• _WORK REQUEST_: Return, exactly, the line that contains "me = bpy.data.meshes.new(name)" together with all lines after it to the end of the entries, and no further lines.

• _DATASET_:
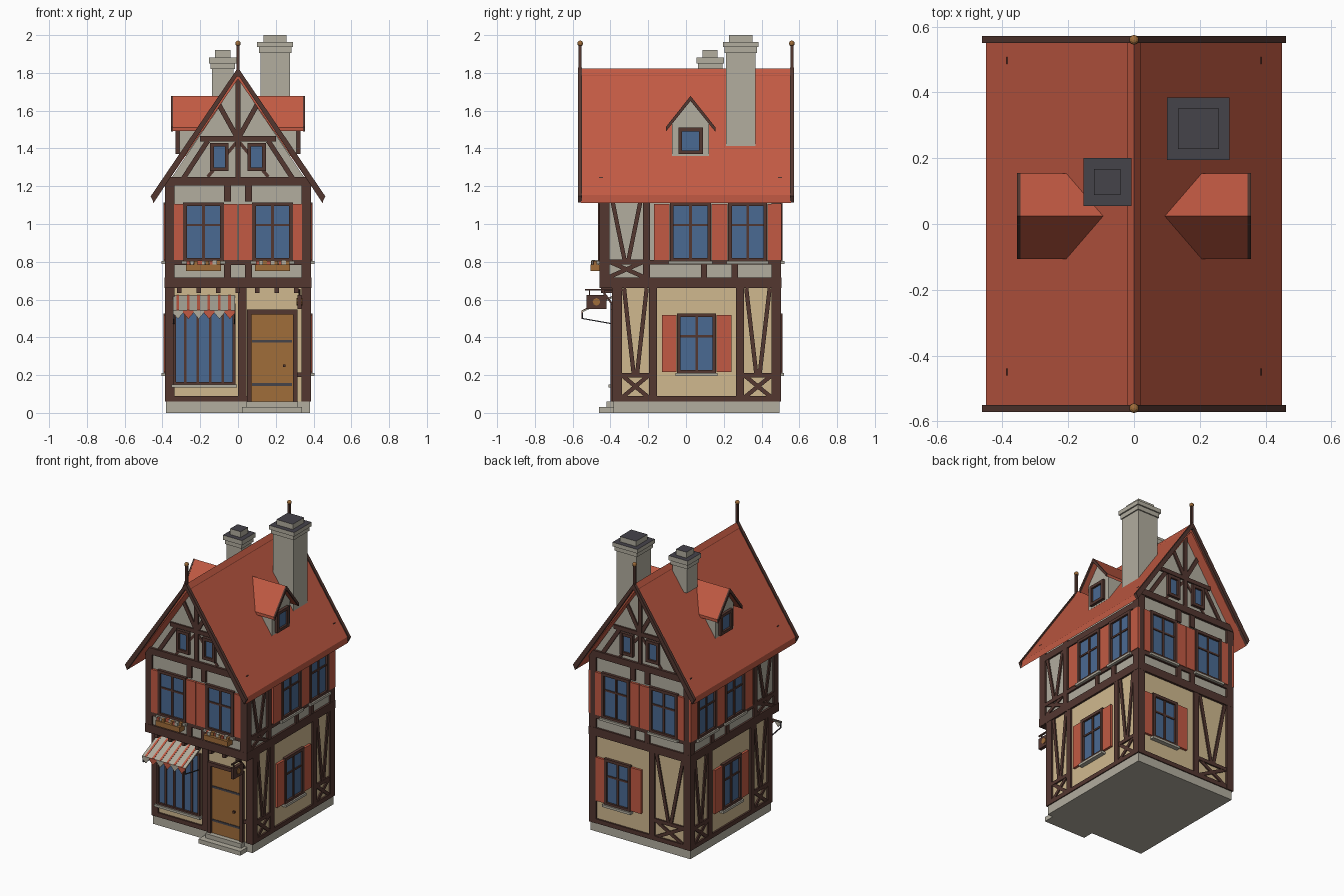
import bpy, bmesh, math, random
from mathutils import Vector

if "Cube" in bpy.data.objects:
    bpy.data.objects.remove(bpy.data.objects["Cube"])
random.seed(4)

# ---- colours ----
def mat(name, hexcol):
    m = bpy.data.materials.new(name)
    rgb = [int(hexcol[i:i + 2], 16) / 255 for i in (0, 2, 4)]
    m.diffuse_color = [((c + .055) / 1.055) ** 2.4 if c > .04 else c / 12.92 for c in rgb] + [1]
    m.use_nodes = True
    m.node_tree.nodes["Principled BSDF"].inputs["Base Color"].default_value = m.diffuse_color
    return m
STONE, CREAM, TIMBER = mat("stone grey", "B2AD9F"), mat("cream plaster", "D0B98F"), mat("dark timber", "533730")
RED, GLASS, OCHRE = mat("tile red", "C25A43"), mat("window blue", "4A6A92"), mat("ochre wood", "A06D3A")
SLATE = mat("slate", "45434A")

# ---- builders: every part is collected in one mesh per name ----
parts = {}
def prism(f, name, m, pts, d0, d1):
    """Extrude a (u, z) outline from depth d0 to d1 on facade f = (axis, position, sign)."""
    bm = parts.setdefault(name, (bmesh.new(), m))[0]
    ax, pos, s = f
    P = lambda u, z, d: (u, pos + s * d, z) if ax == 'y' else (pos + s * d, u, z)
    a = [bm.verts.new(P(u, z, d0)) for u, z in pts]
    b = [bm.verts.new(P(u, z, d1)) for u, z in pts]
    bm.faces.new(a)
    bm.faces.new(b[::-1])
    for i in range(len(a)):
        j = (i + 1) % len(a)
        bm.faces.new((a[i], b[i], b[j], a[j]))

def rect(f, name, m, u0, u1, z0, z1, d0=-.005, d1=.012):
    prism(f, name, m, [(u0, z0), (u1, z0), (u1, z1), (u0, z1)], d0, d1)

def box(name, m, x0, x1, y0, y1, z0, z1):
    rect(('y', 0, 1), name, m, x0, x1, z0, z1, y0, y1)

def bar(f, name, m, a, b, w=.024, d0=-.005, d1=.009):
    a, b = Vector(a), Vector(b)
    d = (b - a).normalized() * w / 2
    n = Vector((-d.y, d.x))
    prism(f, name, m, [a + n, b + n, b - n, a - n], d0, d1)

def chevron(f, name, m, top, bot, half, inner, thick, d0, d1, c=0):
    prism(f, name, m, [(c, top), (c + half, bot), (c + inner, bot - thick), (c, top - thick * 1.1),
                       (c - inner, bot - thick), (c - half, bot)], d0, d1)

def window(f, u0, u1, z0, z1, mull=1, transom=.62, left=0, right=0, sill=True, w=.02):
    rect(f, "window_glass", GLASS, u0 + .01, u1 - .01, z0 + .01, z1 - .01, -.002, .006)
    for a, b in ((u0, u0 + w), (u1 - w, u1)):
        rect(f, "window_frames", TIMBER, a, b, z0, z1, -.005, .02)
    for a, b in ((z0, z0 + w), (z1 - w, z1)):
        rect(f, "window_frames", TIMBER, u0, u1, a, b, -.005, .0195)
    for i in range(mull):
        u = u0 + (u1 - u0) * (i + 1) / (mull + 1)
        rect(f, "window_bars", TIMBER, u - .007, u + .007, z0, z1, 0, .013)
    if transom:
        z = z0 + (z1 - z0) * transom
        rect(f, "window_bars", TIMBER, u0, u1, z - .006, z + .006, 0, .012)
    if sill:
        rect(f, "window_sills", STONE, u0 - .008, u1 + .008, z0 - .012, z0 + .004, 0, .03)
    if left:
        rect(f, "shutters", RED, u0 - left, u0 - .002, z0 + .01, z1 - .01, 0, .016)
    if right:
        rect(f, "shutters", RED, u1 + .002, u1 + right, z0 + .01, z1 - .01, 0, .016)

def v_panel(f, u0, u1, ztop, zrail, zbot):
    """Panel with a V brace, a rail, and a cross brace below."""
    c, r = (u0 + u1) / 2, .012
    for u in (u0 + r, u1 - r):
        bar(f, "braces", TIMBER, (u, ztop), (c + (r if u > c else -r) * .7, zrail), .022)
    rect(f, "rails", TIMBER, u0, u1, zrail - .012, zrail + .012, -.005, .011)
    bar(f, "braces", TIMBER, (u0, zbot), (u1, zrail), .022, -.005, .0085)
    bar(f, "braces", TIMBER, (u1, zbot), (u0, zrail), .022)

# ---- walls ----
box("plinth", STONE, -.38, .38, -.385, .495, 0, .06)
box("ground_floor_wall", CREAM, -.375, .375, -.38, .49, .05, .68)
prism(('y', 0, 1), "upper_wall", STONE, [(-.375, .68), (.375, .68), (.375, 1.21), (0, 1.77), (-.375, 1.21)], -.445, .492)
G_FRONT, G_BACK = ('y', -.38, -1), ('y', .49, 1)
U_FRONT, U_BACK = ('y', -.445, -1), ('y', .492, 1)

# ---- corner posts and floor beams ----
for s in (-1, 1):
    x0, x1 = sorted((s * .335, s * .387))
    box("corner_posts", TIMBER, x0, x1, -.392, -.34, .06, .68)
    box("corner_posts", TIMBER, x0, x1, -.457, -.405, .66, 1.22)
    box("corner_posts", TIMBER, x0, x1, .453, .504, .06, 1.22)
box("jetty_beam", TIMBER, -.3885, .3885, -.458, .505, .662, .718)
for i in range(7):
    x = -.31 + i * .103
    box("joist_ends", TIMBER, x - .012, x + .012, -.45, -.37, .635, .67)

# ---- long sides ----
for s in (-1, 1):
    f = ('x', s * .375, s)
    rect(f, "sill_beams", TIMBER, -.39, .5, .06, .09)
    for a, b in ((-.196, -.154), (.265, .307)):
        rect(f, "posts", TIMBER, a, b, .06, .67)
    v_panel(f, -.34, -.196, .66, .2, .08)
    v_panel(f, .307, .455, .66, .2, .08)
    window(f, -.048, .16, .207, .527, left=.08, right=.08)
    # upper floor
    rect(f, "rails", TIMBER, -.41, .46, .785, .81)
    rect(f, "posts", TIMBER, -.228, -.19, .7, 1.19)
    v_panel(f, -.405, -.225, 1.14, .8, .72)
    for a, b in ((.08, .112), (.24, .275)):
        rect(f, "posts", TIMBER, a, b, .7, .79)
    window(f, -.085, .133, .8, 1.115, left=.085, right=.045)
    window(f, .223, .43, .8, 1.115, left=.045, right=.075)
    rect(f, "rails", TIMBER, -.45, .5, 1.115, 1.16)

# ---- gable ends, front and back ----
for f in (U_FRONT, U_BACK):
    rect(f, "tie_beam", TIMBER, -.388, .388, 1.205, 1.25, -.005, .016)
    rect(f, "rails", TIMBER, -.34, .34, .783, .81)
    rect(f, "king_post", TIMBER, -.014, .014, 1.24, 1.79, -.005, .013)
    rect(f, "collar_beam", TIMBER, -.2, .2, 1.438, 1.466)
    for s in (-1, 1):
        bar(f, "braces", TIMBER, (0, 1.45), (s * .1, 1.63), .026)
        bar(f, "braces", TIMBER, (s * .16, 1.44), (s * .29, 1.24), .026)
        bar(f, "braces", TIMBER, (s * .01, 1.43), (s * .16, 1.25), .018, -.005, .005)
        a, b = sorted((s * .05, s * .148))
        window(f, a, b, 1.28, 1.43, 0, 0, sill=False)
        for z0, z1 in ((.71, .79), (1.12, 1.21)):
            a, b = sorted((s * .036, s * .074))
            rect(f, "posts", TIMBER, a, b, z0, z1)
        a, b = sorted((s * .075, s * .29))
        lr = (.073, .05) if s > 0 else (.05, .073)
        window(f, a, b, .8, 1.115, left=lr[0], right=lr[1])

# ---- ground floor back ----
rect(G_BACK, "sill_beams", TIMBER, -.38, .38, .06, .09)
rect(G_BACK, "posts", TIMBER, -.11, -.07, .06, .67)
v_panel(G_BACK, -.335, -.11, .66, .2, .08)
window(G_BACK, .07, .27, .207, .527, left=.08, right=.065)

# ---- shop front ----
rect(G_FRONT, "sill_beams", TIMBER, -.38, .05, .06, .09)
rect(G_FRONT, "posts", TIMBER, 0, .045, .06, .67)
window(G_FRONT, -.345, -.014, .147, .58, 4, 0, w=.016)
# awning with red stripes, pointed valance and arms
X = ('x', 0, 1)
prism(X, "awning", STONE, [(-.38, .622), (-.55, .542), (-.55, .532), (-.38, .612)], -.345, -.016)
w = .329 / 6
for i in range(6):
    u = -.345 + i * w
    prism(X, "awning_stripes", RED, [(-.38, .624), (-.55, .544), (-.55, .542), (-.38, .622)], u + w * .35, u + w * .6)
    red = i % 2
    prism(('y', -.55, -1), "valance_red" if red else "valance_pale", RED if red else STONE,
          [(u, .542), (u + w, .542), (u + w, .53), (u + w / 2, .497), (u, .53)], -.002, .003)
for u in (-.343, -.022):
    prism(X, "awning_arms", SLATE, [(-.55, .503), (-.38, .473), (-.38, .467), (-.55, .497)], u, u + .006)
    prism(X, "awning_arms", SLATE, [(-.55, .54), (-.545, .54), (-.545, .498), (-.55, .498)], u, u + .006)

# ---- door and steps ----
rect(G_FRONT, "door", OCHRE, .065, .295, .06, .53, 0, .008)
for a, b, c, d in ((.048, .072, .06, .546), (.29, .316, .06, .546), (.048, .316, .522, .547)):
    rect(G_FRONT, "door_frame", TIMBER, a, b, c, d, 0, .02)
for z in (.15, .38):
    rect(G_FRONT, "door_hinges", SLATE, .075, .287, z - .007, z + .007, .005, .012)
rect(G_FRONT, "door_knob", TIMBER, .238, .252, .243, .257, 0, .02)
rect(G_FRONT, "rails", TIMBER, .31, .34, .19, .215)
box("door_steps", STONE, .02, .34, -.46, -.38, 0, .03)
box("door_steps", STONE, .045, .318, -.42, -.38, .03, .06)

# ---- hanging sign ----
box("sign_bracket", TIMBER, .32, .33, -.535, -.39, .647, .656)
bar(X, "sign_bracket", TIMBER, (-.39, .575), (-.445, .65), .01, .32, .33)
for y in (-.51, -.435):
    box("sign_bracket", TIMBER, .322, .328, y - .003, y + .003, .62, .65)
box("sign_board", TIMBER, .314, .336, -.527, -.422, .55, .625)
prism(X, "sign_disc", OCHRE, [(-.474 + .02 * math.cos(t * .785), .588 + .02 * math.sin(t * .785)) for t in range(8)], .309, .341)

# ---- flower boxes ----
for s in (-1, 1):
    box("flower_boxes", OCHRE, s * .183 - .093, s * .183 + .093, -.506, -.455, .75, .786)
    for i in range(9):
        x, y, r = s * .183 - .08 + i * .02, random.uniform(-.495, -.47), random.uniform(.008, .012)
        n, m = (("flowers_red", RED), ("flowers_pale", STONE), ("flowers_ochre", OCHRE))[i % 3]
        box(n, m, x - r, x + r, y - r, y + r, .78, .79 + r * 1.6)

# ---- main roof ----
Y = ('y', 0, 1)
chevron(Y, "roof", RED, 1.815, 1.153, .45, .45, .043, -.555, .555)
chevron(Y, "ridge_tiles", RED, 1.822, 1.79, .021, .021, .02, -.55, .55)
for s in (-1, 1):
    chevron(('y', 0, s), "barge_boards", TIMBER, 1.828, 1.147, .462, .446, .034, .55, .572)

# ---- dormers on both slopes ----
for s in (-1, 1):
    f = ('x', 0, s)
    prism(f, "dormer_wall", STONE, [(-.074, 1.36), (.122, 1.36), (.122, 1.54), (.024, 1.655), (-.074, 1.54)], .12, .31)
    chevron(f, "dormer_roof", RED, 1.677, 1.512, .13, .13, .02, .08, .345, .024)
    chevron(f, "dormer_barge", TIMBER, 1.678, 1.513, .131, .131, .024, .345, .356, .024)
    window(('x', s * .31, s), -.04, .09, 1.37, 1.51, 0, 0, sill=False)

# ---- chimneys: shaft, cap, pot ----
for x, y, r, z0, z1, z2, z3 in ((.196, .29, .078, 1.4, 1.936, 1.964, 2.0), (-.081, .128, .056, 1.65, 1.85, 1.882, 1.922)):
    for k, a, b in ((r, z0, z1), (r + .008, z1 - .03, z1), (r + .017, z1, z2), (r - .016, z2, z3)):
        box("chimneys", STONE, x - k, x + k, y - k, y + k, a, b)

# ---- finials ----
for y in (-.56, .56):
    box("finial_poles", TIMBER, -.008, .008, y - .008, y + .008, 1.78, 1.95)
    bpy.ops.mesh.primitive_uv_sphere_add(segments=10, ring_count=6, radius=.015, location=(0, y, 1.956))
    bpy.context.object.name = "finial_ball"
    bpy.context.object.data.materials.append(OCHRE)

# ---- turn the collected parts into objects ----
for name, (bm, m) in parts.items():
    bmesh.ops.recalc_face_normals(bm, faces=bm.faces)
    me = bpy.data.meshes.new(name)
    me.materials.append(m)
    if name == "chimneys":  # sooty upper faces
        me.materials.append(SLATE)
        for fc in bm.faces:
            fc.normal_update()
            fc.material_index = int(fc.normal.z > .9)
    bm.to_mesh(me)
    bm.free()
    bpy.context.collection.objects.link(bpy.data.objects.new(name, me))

• _WRITTEN RESPONSE_:
    me = bpy.data.meshes.new(name)
    me.materials.append(m)
    if name == "chimneys":  # sooty upper faces
        me.materials.append(SLATE)
        for fc in bm.faces:
            fc.normal_update()
            fc.material_index = int(fc.normal.z > .9)
    bm.to_mesh(me)
    bm.free()
    bpy.context.collection.objects.link(bpy.data.objects.new(name, me))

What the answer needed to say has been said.